------ Raw data

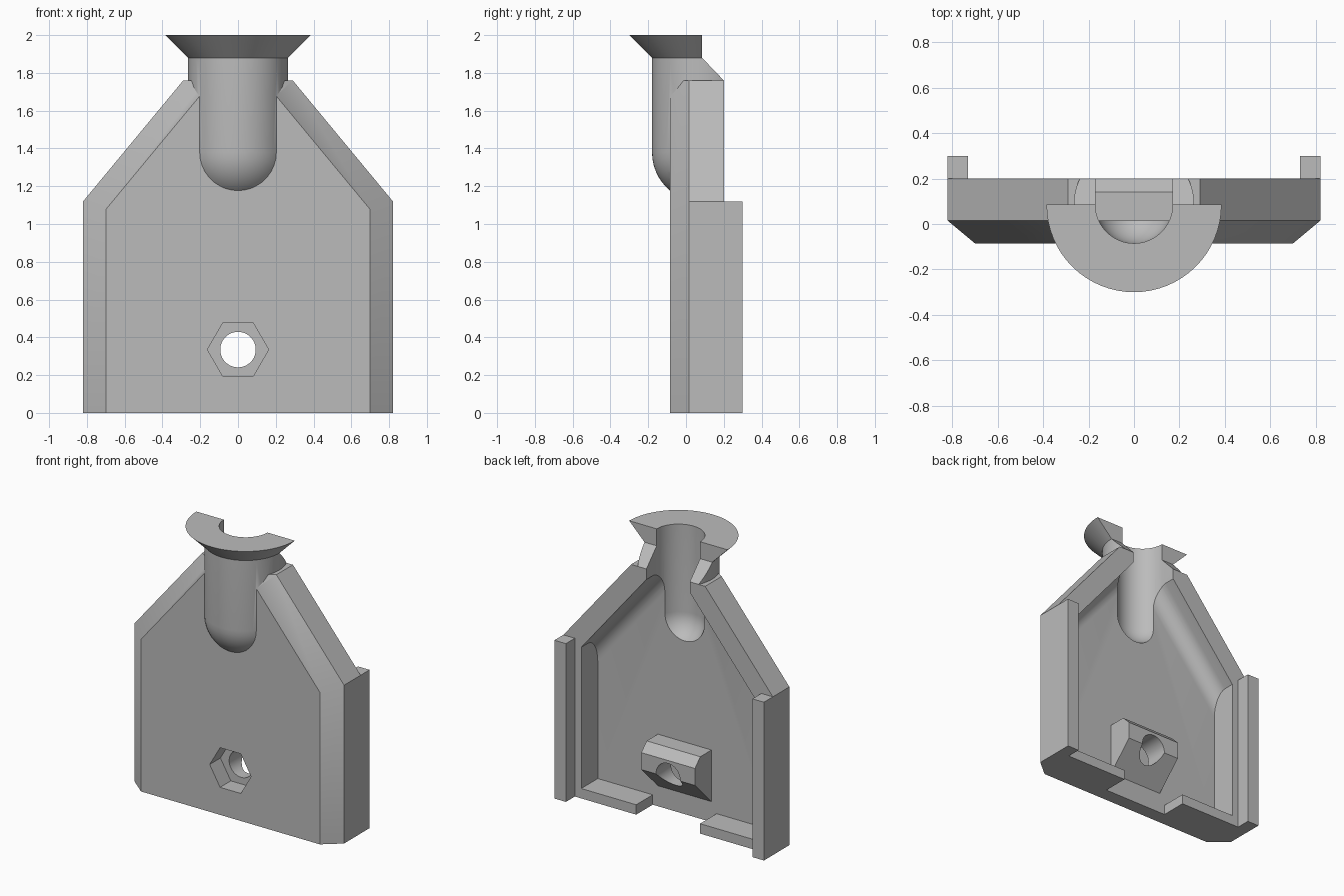
import bpy, bmesh
from math import sin, cos, pi, hypot

cube = bpy.data.objects.get("Cube")
if cube:
    bpy.data.objects.remove(cube, do_unlink=True)

grey = bpy.data.materials.new("plain grey")
grey.use_nodes = True
tone = (0.5, 0.5, 0.5, 1)
grey.diffuse_color = tone
grey.node_tree.nodes["Principled BSDF"].inputs["Base Color"].default_value = tone

FRONT, FLOOR, BACK = -0.085, 0.015, 0.2   # plate depths
AXIS_Y, BALL_Z = 0.085, 1.38              # spout axis and its rounded end
HOLE_Z = 0.335


def loft(name, rings):
    """Closed solid skinned through rings of equal point count."""
    bm = bmesh.new()
    loops = [[bm.verts.new(p) for p in ring] for ring in rings]
    n = len(loops[0])
    for a, b in zip(loops, loops[1:]):
        for i in range(n):
            j = (i + 1) % n
            bm.faces.new((a[i], a[j], b[j], b[i]))
    bm.faces.new(loops[0])
    bm.faces.new(loops[-1])
    bmesh.ops.recalc_face_normals(bm, faces=bm.faces)
    mesh = bpy.data.meshes.new(name)
    bm.to_mesh(mesh)
    bm.free()
    mesh.materials.append(grey)
    ob = bpy.data.objects.new(name, mesh)
    bpy.context.collection.objects.link(ob)
    return ob


def box(name, x0, x1, y0, y1, z0, z1):
    return loft(name, [[(x0, y0, z), (x1, y0, z), (x1, y1, z), (x0, y1, z)]
                       for z in (z0, z1)])


def side_profile(name, half, pts):
    return loft(name, [[(x, y, z) for y, z in pts] for x in (-half, half)])


def spun(name, profile, n=64):
    """Revolve (radius, z) pairs about the spout axis."""
    return loft(name, [[(r * cos(2 * pi * i / n), AXIS_Y + r * sin(2 * pi * i / n), z)
                        for i in range(n)] for r, z in profile])


def bore(name, radius, n, y0, y1):
    """Polygonal prism running front to back through the fixing hole."""
    return loft(name, [[(radius * cos(2 * pi * i / n), y, HOLE_Z + radius * sin(2 * pi * i / n))
                        for i in range(n)] for y in (y0, y1)])


def shield(y, side, slope, bottom, top):
    """Shouldered outline inset from the sides and from the sloped shoulders."""
    m = 0.64 / 0.53
    shift = slope * hypot(1, m)
    x = 0.82 - side
    corner = 1.76 + m * (0.29 - x) - shift
    xt = 0.29 - (shift + top - 1.76) / m
    return [(-x, y, bottom), (x, y, bottom), (x, y, corner),
            (xt, y, top), (-xt, y, top), (-x, y, corner)]


def combine(target, tool, operation):
    mod = target.modifiers.new("bool", "BOOLEAN")
    mod.operation, mod.solver, mod.object = operation, "EXACT", tool
    bpy.context.view_layer.objects.active = target
    bpy.ops.object.modifier_apply(modifier=mod.name)
    bpy.data.objects.remove(tool, do_unlink=True)


def ball_end(r, steps=12):
    return [(r * max(sin(pi / 2 * i / steps), 0.01), BALL_Z - r * cos(pi / 2 * i / steps))
            for i in range(steps + 1)]


# Plate with bevelled front edges
body = loft("housing", [shield(FRONT, 0.12, 0.12, 0, 1.76),
                        shield(FLOOR, 0, 0, 0, 1.76),
                        shield(BACK, 0, 0, 0, 1.76)])

# Spout with flared collar, cut open at the back
spout = spun("spout", ball_end(0.265) + [(0.265, 1.88), (0.385, 2.0)])
combine(spout, side_profile("spout_trim", 0.6, [
    (BACK, 1), (BACK, 1.76), (AXIS_Y, 1.88), (AXIS_Y, 2.1), (0.7, 2.1), (0.7, 1)]),
    "DIFFERENCE")
combine(body, spout, "UNION")

# Hollow back, rounded where the shoulders meet the floor
FILLET = 0.11
rings = [shield(0.4, 0.14, 0.14, 0.07, 1.69)]
for k in range(9):
    a = pi / 2 * k / 8
    rings.append(shield(FLOOR + FILLET * (1 - sin(a)), 0.14,
                        0.14 + FILLET * (1 - cos(a)), 0.07, 1.69))
combine(body, loft("hollow", rings), "DIFFERENCE")
combine(body, box("bottom_gap", -0.25, 0.25, FLOOR, 0.4, -0.1, 0.12), "DIFFERENCE")

# Spout channel
combine(body, spun("channel", ball_end(0.17) + [(0.17, 2.1)]), "DIFFERENCE")
combine(body, box("channel_slot", -0.17, 0.17, AXIS_Y, 0.5, BALL_Z, 2.1), "DIFFERENCE")

# Boss behind the fixing hole
combine(body, side_profile("boss", 0.21, [
    (FLOOR - 0.04, 0.145), (FLOOR, 0.145), (BACK, 0.33), (BACK, 0.45),
    (0.14, 0.51), (FLOOR - 0.04, 0.51)]), "UNION")

# Hexagonal nut pocket and round hole
combine(body, bore("nut_pocket", 0.162, 6, -0.3, 0.035), "DIFFERENCE")
combine(body, bore("hole", 0.094, 40, -0.3, 0.4), "DIFFERENCE")

# Side rails
for name, s in (("left_rail", 1), ("right_rail", -1)):
    a, b = sorted((s * 0.73, s * 0.82))
    box(name, a, b, BACK, 0.3, 0, 1.12)

# Smooth the round parts, keep hard edges
bpy.ops.object.select_all(action="DESELECT")
body.select_set(True)
bpy.context.view_layer.objects.active = body
bpy.ops.object.shade_smooth_by_angle(angle=pi / 6)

------------

◆ Exercise brief ◆
Scan the records above for the string "import", then select every line that holds it.

◆ Solution below ◆
import bpy, bmesh
from math import sin, cos, pi, hypot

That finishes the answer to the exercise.